MSU’s odds did dip a little to 57%, due to the improvements made by Maryland (31%) and Illinois (28%). Iowa and Rutgers are both right a 7.7%, while Penn State is now at 4.6%. No other team has current odds over 2%.
Finally, I have also updated the Big Ten standings as shown here:
In addition to the “plus/minus” values (road wins minus home losses), I have added a new column for a new metric, which here I call “luck.” What is “luck”? Good question. Mathematically, this is the difference between the actual number of wins each team has and the expected value of wins predicted for that team based on the spread / Kenpom data.
Basically, teams are “lucky” if they tend to win more toss-ups than they lose. If you flip a fair coin ten time, you would expect to get 5 heads. If you get 6, you are “lucky” by 1.0. The numbers above make the same calculation for all completed Big Ten games using the up-to-date Kenpom efficiencies to retroactively calculate the odds of each team winning those games.
One could certainly argue that “luck” is not the right word. Championship teams are the ones that usually win the toss-up games. That is why they are champions. I actually agree with that. But, that said, Kenpom himself calculates a similar metric and he calls it luck as well. So, I am going to go with that term for now. If nothing else, it a s simple, four-letter word that is easy to fit into a table.
Looking at the above table reveals some interesting things related to “luck”. It should come as no surprise that the teams at the top of the standings are luckier than the ones at the bottom. But, about half of the conference has values close to zero. It is the other teams that are interesting.
The most obvious team to point out is Illinois, which a shocking luck score of 2.84. This means that they have won almost 3 more games in Big Ten play than their Kenpom efficiency margin score predicted. Basically, they have won a lot of close games. Rutgers is also pretty lucky, with a score of 1.2. On the flip side, Purdue, Ohio State, and Michigan all have luck scores below negative one.
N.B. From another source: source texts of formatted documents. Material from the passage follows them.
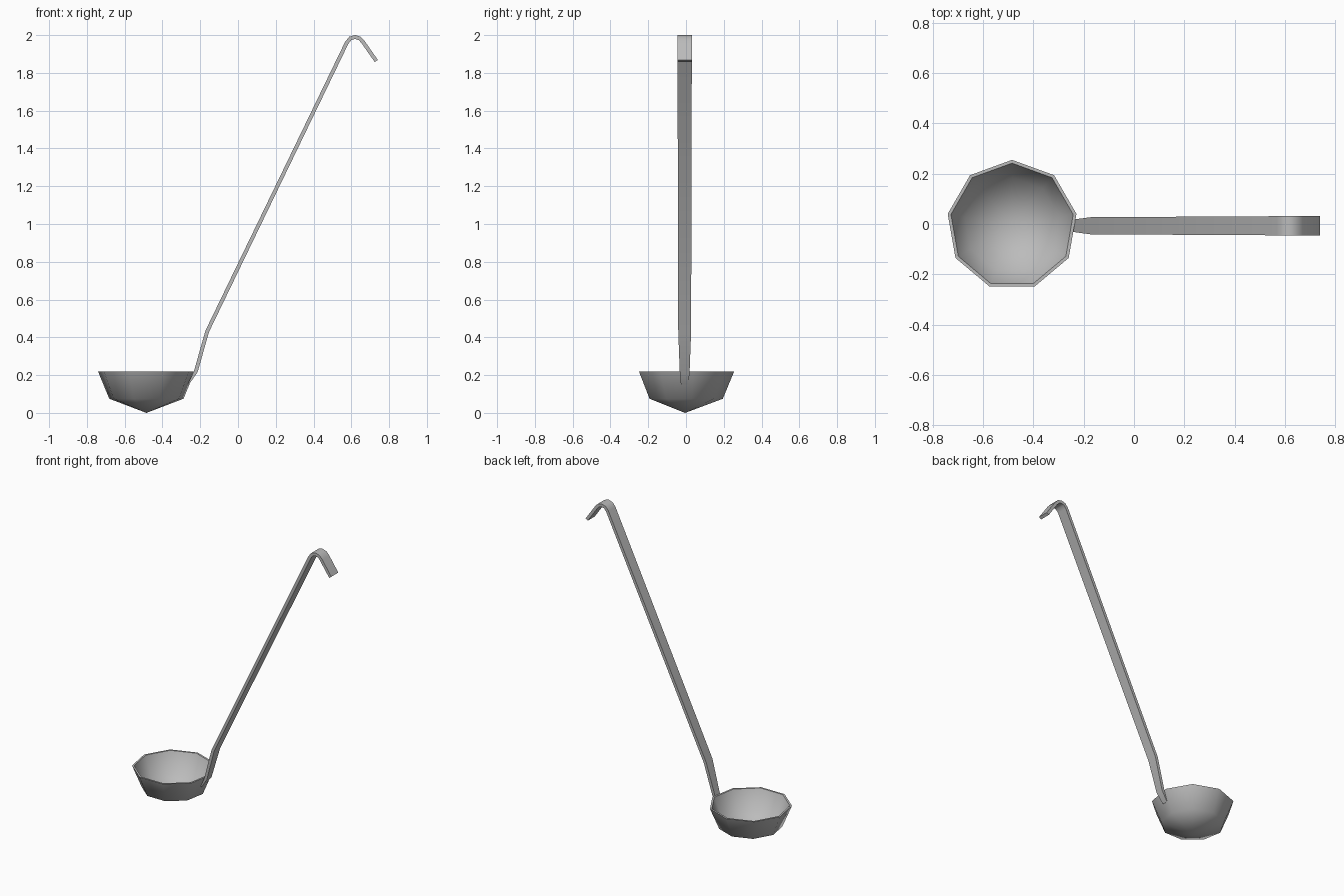
import bpy, bmesh, math
from mathutils import Vector

cube = bpy.data.objects.get("Cube")
if cube:
    bpy.data.objects.remove(cube, do_unlink=True)

steel = bpy.data.materials.new("brushed steel grey")
steel.use_nodes = True
grey = (0.5, 0.5, 0.5, 1)
steel.diffuse_color = grey
steel.node_tree.nodes["Principled BSDF"].inputs["Base Color"].default_value = grey


def finish(name, bm, angle):
    bmesh.ops.recalc_face_normals(bm, faces=bm.faces)
    mesh = bpy.data.meshes.new(name)
    bm.to_mesh(mesh)
    bm.free()
    mesh.materials.append(steel)
    obj = bpy.data.objects.new(name, mesh)
    bpy.context.collection.objects.link(obj)
    bpy.ops.object.select_all(action='DESELECT')
    obj.select_set(True)
    bpy.context.view_layer.objects.active = obj
    bpy.ops.object.shade_smooth_by_angle(angle=math.radians(angle))
    return obj


def bridge(bm, a, b):
    for i in range(len(a)):
        j = (i + 1) % len(a)
        bm.faces.new((a[i], a[j], b[j], b[i]))


# Bowl: nine-sided shell, outside wall, rim, inside wall
SIDES = 9
CX, CY = -0.485, -0.005
bm = bmesh.new()
rings = []
for radius, z in [(0.2, 0.075), (0.26, 0.22), (0.247, 0.22), (0.19, 0.083)]:
    angles = [math.pi / 2 + i * math.tau / SIDES for i in range(SIDES)]
    rings.append([bm.verts.new((CX + radius * math.cos(a),
                                CY + radius * math.sin(a), z)) for a in angles])
for a, b in zip(rings, rings[1:]):
    bridge(bm, a, b)
for ring, z in ((rings[0], 0), (rings[-1], 0.013)):
    tip = bm.verts.new((CX, CY, z))
    for i in range(SIDES):
        bm.faces.new((ring[i], ring[(i + 1) % SIDES], tip))
finish("bowl", bm, 60)

# Handle: flat strip swept along a bent path of (x, z, half width)
path = [(-0.262, 0.152, 0.02), (-0.223, 0.22, 0.026), (-0.163, 0.432, 0.034),
        (0.576, 1.96, 0.038), (0.595, 1.983, 0.038), (0.62, 1.99, 0.038),
        (0.645, 1.982, 0.038), (0.663, 1.962, 0.038), (0.732, 1.863, 0.038)]
points = [Vector((x, z)) for x, z, w in path]
HALF = 0.01
bm = bmesh.new()
sections = []
for i, p in enumerate(points):
    before = (p - points[max(i - 1, 0)]).normalized()
    after = (points[min(i + 1, len(points) - 1)] - p).normalized()
    along = (before + after).normalized()
    miter = HALF / max(along.dot(after if after.length else before), 0.5)
    if i == 0:
        miter = 0.003
    side = Vector((-along.y, along.x)) * miter
    w = path[i][2]
    sections.append([bm.verts.new((p.x + s * side.x, CY - 0.002 + y, p.y + s * side.y))
                     for s, y in ((1, -w), (1, w), (-1, w), (-1, -w))])
for a, b in zip(sections, sections[1:]):
    bridge(bm, a, b)
bm.faces.new(sections[0])
bm.faces.new(sections[-1])
finish("handle", bm, 40)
If we refer back to the Kenpom ratings in the first table, these numbers should not be a surprise. Even though Illinois is sitting in first place in the standings, their Kenpom rating is good for only 5th overall. In contrast, Ohio State’s Kenpom rating is 13th, yet they are tied for 11th place in the Big Ten. Lucky teams are outplaying their Kenpom ratings.
There are a couple of things that could be going on here. First, if the Kenpom data is accurate (i.e. if it can be relied on as a good measure of the relative strength of each team) than this does suggest to me that a team like Illinois is actually just “lucky.” In other words, they are likely to revert to the mean any day now.
However, the Kenpom data is simply an average of a team’s performance over the entire year, and not a true measure of how good the team is right now. So, teams that get relatively better as the season goes on would naturally appear to be “lucky” while teams that are regressing will appear “unlucky.” Which explanation is true? Like many things in life, they are probably both true, to some extent.
Either way, the next few games will tell us a lot. Illinois’ next five games are @ Iowa, vs. Maryland, vs. MSU, @ Rutgers, and @ Penn State. The data suggests that they will only win 2 of those 5 games. If they do better than that, then perhaps they are just a rapidly improving, championship caliber team. If they don’t, then they are likely just regressing to the mean.
As a final note, I should point out that Maryland is essentially equal to MSU so far both in luck and in overall Kenpom efficiency. The most likely outcome is that those will be the two teams that will ultimately face off for the title. The two head-to-head games between those squad will be critical. The first of those games is February 15th at Breslin and there is still a lot of other games to be played in the mean time. MSU needs to continue to rack of wins in order to stay at the top of the standings. The next chances comes tomorrow in Madison.
That is all for today. As always, enjoy, and Go Green.